What needs to be done
From the listing below, extract every line containing "inputs".
┌─ Record set
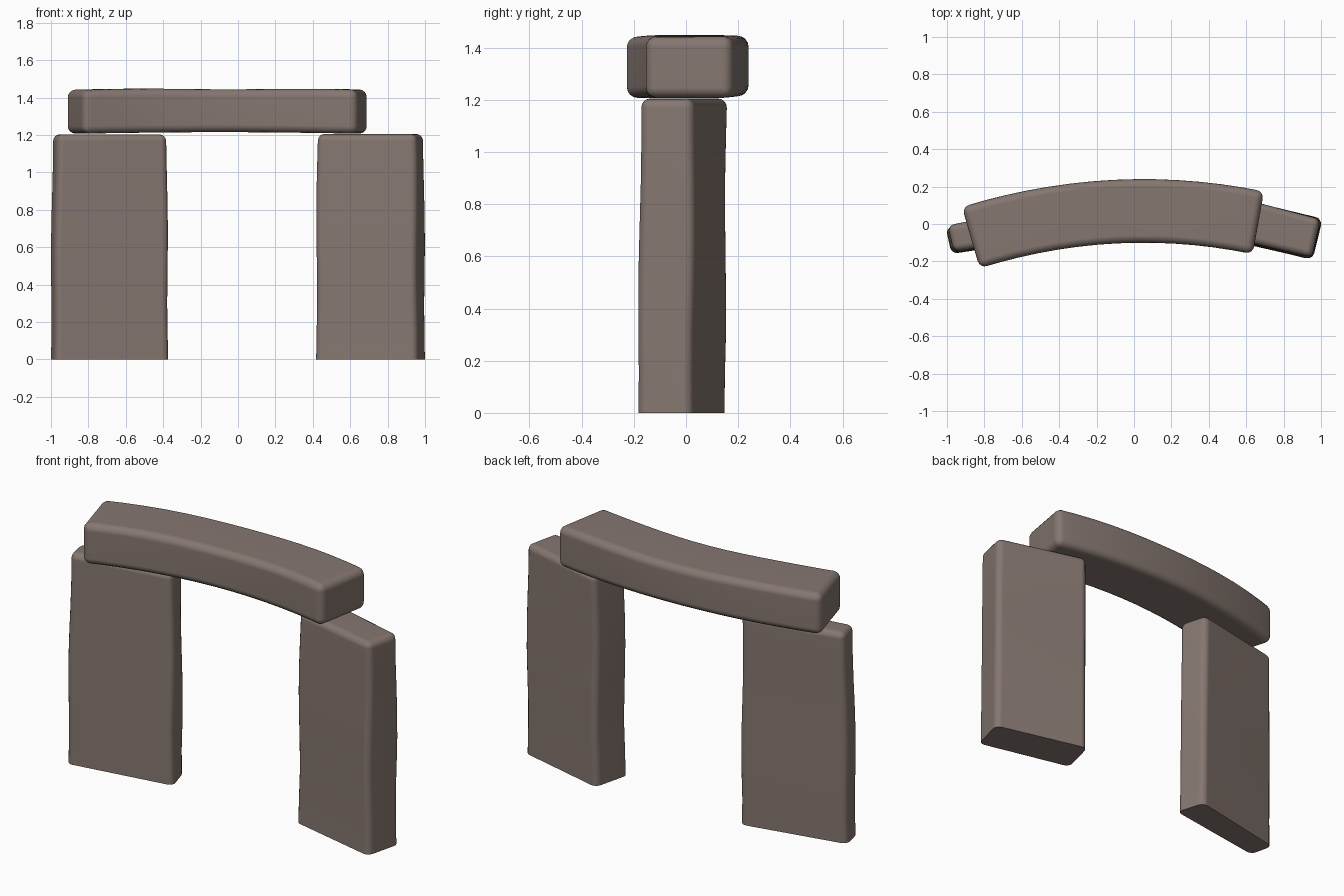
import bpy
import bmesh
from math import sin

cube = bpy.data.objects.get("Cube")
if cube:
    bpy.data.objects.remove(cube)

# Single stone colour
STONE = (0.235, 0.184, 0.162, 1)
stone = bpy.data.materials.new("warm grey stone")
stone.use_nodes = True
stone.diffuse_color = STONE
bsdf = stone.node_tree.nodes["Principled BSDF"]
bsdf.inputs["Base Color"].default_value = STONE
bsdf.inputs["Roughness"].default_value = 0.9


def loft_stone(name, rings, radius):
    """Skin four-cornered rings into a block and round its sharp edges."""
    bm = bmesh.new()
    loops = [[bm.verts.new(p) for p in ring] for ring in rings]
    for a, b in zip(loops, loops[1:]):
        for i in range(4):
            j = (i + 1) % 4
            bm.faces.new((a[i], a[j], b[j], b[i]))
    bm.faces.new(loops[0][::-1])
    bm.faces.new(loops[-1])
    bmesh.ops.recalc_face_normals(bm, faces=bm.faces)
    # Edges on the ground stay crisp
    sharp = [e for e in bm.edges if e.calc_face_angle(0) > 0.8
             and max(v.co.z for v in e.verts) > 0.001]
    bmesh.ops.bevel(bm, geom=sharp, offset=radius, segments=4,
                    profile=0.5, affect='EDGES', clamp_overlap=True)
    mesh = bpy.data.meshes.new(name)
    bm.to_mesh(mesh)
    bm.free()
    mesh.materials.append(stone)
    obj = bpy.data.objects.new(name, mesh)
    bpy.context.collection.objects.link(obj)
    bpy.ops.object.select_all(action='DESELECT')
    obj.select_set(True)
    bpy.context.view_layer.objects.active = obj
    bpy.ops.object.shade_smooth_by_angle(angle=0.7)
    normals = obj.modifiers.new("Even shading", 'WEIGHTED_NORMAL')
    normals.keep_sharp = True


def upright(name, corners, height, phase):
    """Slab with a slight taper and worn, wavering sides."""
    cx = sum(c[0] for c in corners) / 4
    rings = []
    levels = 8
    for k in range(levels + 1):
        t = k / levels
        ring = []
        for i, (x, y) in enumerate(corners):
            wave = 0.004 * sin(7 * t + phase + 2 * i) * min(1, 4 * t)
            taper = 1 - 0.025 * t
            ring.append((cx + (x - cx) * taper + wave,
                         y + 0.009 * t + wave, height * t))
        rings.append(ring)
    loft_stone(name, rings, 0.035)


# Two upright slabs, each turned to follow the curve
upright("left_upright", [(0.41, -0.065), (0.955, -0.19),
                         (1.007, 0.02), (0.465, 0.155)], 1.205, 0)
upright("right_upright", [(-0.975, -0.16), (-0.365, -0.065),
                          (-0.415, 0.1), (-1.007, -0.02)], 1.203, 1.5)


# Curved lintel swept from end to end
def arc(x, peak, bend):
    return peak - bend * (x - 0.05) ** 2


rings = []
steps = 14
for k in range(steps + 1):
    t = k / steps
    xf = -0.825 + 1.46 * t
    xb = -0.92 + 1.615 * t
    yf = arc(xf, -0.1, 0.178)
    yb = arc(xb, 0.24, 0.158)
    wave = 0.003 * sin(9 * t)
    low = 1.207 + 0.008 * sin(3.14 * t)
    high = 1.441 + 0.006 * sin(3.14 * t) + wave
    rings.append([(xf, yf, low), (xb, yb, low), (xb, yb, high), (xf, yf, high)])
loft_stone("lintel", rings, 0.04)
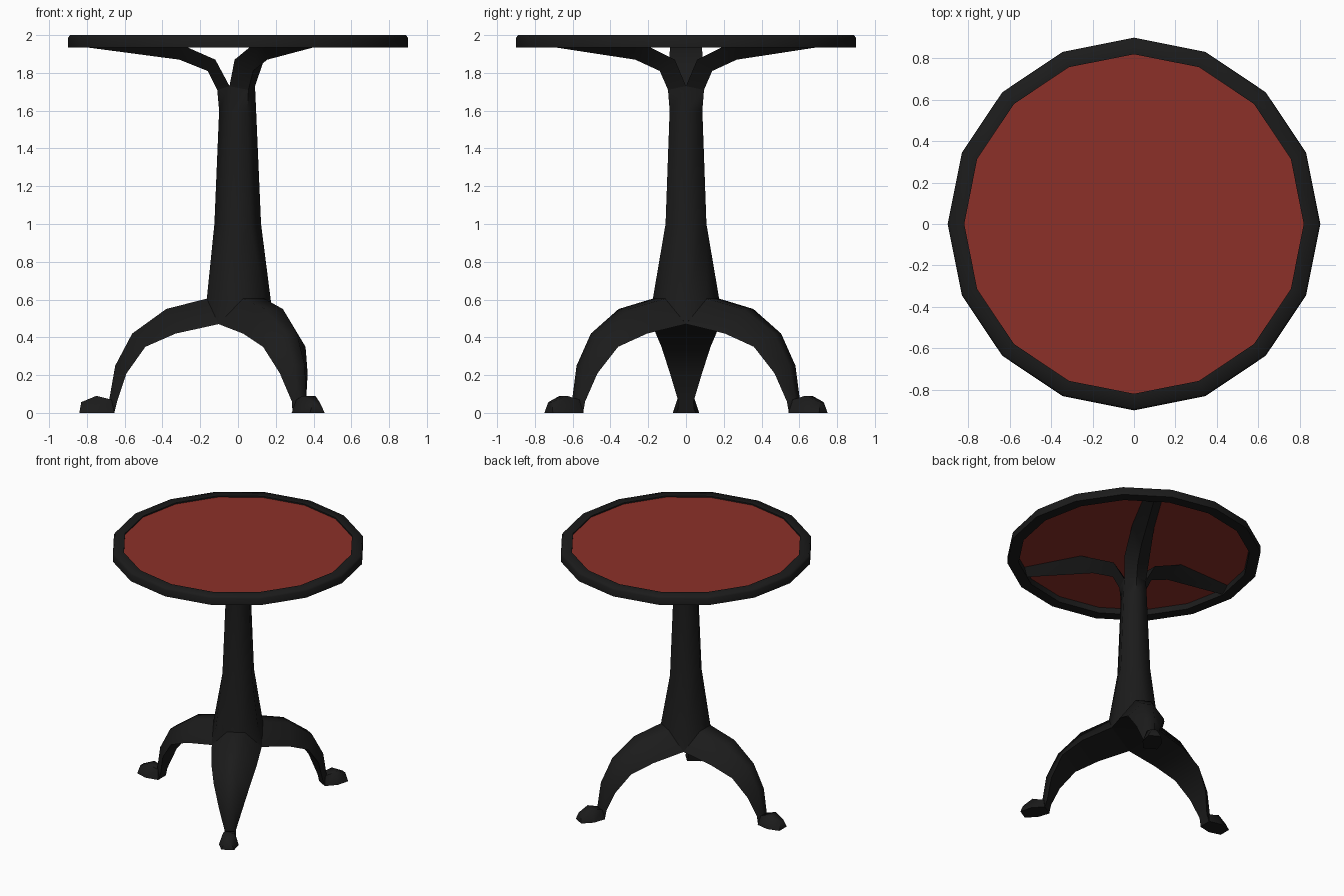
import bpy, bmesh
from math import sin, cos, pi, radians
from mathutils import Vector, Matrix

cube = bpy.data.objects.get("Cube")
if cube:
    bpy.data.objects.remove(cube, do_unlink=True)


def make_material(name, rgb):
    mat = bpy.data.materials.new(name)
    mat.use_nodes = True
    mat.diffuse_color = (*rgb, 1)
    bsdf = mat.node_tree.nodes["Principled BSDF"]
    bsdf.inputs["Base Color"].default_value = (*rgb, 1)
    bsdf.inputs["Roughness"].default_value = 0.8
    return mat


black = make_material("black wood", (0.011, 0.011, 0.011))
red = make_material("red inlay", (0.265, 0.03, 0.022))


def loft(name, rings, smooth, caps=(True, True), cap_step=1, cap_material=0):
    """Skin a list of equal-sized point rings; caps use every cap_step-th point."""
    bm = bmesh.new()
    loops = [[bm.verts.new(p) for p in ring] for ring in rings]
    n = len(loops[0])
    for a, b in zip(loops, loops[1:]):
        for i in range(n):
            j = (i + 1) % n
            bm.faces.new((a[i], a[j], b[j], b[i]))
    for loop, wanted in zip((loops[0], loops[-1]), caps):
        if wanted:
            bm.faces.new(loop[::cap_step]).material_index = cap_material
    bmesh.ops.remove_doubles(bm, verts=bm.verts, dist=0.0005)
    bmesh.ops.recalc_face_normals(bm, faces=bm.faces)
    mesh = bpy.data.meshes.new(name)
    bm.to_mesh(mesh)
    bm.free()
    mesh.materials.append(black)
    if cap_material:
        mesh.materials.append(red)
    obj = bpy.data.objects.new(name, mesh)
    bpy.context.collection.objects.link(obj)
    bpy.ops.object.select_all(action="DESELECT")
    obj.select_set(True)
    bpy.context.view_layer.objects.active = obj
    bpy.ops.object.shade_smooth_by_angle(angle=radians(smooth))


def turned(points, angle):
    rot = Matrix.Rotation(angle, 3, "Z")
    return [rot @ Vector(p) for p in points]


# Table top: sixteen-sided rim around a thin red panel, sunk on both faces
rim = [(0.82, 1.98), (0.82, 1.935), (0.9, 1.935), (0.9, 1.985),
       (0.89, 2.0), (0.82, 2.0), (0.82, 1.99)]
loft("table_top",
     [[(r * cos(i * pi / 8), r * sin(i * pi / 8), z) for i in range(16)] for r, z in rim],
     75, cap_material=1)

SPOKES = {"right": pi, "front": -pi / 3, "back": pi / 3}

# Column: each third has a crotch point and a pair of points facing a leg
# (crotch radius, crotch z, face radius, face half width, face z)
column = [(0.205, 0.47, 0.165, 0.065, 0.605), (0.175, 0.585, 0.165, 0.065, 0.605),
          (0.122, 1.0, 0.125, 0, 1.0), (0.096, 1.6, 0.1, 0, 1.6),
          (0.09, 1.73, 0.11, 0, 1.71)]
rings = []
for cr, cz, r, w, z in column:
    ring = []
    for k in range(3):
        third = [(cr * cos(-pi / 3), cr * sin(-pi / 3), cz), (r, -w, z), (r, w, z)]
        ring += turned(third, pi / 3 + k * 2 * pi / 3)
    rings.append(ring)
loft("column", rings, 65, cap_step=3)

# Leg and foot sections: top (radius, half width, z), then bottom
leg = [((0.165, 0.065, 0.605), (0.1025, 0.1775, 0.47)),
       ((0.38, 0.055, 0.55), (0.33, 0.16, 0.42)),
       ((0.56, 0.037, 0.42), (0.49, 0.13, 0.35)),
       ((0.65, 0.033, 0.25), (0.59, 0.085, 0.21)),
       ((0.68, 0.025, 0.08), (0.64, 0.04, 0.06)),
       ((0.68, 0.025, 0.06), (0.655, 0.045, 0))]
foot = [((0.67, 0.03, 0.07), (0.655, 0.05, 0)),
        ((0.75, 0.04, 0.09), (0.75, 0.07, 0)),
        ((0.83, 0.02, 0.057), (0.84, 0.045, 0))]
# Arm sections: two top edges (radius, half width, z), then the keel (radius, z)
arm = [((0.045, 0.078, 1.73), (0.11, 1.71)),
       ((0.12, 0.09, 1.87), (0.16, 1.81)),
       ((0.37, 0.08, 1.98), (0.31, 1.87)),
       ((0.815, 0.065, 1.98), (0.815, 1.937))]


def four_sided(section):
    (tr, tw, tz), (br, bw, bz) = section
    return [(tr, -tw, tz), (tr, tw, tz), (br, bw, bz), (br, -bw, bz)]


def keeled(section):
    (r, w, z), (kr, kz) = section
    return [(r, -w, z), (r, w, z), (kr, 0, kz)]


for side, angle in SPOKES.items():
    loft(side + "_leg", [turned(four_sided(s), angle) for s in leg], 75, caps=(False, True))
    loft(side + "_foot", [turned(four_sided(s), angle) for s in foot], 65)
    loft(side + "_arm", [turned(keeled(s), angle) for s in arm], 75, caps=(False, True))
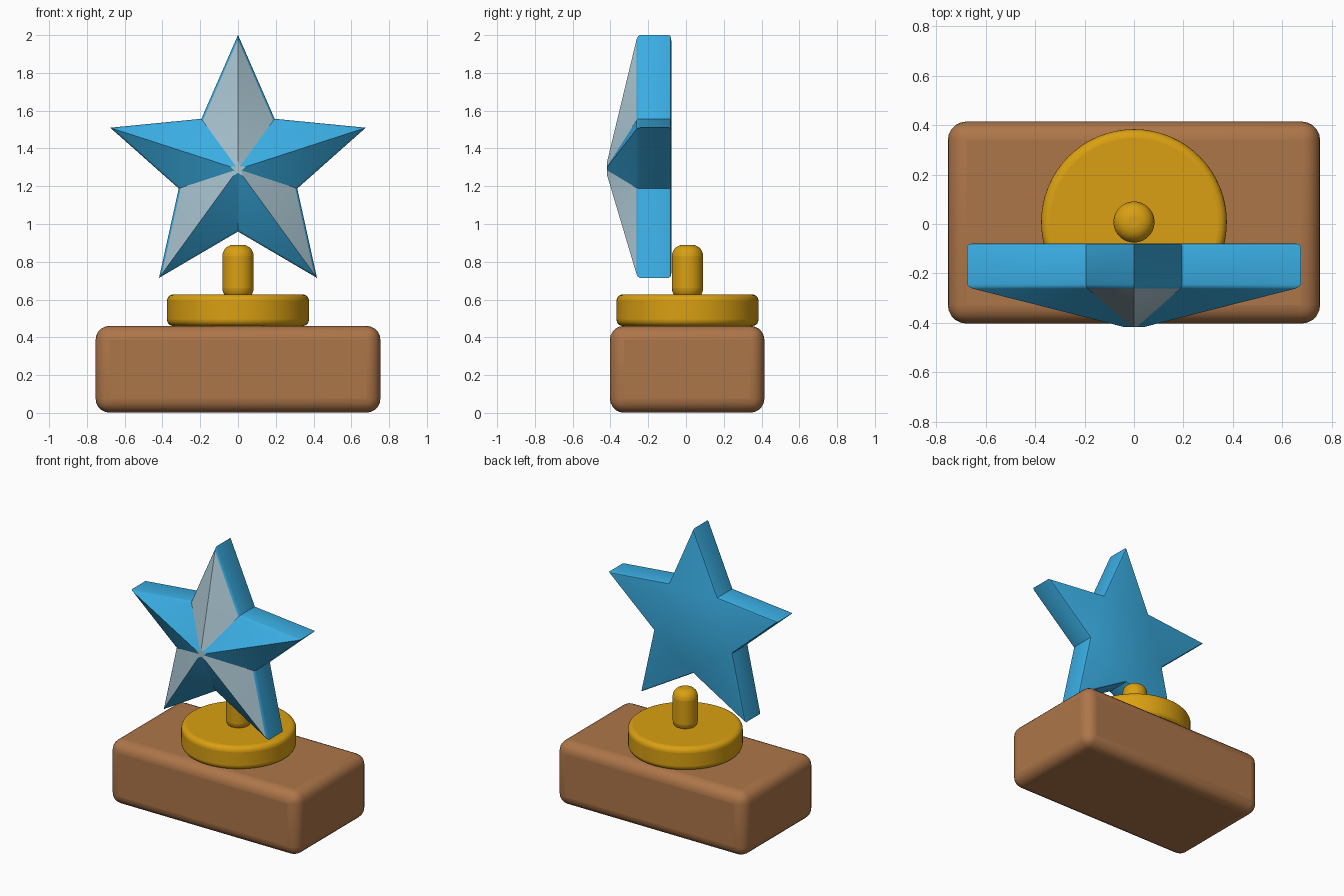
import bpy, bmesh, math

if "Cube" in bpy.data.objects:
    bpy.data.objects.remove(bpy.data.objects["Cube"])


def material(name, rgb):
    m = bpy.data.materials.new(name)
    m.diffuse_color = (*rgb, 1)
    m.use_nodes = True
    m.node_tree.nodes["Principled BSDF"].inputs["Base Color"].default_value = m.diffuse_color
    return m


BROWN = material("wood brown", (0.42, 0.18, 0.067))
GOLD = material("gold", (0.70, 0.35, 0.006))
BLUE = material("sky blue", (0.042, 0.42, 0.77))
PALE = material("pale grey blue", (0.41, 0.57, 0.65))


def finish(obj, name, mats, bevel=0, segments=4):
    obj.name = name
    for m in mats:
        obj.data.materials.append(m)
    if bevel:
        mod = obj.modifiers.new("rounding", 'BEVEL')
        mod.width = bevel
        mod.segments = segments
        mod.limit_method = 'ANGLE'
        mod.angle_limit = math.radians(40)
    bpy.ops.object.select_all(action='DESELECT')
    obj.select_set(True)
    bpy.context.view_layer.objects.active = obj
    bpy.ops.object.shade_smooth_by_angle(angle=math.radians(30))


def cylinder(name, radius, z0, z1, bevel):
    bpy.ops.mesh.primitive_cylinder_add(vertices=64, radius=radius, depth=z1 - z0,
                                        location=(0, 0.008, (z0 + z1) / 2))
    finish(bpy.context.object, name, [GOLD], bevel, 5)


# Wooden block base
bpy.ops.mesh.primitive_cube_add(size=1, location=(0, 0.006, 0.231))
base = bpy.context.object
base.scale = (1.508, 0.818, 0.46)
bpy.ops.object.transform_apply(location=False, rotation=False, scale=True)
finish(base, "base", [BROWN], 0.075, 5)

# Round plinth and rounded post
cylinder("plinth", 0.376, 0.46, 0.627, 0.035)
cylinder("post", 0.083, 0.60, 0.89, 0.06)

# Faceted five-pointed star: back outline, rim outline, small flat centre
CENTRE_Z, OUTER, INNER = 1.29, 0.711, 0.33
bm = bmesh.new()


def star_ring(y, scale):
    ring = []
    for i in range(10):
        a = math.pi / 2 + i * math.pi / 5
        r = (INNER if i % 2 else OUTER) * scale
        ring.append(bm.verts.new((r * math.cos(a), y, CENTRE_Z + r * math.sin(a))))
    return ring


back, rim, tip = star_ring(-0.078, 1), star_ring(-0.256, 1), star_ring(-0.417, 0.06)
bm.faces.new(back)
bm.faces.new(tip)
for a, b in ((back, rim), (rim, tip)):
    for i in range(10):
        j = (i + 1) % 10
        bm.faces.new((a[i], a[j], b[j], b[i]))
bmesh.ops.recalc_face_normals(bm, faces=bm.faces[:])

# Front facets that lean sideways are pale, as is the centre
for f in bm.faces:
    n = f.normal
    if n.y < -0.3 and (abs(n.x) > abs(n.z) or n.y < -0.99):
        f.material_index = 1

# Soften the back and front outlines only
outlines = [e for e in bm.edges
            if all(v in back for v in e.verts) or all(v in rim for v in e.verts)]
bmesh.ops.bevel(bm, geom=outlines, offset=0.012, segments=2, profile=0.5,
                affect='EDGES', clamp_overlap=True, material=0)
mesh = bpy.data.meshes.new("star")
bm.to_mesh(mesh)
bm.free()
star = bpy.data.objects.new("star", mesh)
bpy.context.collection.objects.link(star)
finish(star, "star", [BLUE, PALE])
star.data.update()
└─
Completed task
bsdf.inputs["Base Color"].default_value = STONE
bsdf.inputs["Roughness"].default_value = 0.9
    bsdf.inputs["Base Color"].default_value = (*rgb, 1)
    bsdf.inputs["Roughness"].default_value = 0.8
    m.node_tree.nodes["Principled BSDF"].inputs["Base Color"].default_value = m.diffuse_color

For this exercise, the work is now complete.